*DATA FOR ANALYSIS*.

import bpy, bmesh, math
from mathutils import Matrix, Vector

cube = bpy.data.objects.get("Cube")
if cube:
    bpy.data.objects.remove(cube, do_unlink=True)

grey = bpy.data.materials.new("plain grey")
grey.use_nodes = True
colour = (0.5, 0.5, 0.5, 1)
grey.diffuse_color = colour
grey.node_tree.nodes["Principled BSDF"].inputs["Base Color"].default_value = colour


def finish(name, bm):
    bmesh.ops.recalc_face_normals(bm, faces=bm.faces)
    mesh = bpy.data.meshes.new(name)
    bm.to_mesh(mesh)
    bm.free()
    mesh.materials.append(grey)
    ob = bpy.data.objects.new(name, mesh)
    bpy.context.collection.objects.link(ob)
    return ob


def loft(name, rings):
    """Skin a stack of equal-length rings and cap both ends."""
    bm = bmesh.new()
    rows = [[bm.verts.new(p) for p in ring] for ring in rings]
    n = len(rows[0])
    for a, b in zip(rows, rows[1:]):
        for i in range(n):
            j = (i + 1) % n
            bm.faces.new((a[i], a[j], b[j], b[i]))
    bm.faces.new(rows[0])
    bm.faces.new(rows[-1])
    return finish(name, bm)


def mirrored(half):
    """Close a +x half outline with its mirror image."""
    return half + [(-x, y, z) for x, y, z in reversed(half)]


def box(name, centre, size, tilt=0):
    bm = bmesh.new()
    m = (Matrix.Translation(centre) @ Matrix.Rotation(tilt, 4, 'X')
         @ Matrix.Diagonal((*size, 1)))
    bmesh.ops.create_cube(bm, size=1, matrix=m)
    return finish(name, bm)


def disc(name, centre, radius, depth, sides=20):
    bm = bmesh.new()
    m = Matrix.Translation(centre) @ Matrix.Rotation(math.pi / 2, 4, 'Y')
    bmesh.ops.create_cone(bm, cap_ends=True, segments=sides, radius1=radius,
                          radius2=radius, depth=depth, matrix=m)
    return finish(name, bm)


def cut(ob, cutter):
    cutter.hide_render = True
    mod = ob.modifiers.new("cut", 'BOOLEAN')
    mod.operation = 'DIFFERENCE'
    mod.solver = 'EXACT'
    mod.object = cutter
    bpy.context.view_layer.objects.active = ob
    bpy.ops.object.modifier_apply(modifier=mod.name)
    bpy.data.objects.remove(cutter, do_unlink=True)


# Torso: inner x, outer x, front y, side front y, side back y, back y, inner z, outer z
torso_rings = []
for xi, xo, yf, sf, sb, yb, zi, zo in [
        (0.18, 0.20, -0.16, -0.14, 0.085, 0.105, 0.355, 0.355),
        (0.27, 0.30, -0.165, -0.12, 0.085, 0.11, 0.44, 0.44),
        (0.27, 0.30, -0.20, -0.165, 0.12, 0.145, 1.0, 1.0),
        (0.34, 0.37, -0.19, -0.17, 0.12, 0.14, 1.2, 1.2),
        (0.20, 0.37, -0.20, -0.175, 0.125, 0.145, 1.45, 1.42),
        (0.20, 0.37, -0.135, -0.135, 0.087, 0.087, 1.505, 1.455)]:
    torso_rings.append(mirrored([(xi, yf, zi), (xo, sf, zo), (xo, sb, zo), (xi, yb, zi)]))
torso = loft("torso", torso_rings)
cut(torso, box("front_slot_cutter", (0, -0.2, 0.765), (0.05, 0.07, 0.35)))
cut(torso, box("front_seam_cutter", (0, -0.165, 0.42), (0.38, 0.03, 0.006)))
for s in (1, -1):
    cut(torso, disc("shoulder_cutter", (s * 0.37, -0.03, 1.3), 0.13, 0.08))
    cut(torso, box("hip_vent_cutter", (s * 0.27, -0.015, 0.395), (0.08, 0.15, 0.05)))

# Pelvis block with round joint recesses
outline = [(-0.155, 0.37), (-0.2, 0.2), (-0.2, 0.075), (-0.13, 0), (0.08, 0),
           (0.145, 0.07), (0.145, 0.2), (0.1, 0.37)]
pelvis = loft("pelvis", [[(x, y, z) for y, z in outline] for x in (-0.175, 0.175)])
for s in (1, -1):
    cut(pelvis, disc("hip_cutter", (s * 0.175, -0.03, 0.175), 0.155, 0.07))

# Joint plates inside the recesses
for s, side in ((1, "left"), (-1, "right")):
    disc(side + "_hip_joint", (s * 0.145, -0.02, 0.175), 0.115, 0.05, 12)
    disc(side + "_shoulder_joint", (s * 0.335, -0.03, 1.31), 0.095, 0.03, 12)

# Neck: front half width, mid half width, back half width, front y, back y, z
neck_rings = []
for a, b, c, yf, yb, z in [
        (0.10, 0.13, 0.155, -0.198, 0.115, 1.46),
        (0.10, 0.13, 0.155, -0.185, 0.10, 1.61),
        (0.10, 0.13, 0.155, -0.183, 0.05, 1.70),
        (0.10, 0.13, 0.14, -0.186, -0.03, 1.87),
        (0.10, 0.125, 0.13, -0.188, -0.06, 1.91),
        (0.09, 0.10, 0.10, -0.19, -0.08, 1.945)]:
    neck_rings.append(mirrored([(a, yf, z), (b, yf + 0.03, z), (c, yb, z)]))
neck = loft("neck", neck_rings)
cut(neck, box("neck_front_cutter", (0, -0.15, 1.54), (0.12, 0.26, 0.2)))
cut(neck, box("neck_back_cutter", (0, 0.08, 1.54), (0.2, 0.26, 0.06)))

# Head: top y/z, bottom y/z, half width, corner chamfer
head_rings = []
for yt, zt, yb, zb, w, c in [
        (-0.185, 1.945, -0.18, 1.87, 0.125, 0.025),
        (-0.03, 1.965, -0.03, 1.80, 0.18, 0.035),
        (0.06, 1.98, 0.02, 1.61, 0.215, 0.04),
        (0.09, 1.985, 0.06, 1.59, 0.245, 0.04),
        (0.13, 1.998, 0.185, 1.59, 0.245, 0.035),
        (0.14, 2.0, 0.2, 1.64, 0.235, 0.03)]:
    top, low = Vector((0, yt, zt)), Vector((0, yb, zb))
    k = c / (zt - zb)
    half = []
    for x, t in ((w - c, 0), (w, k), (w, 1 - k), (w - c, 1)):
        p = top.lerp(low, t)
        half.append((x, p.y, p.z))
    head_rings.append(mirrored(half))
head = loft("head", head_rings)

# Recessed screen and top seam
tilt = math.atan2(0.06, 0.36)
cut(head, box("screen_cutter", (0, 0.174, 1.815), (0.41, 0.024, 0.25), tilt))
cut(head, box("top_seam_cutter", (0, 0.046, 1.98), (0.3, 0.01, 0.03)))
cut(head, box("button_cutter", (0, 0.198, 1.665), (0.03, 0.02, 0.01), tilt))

*EXERCISE*. Every line above with the string "tilt" in it needs to be copied.

*SOLVED EXERCISE*.
def box(name, centre, size, tilt=0):
    m = (Matrix.Translation(centre) @ Matrix.Rotation(tilt, 4, 'X')
tilt = math.atan2(0.06, 0.36)
cut(head, box("screen_cutter", (0, 0.174, 1.815), (0.41, 0.024, 0.25), tilt))
cut(head, box("button_cutter", (0, 0.198, 1.665), (0.03, 0.02, 0.01), tilt))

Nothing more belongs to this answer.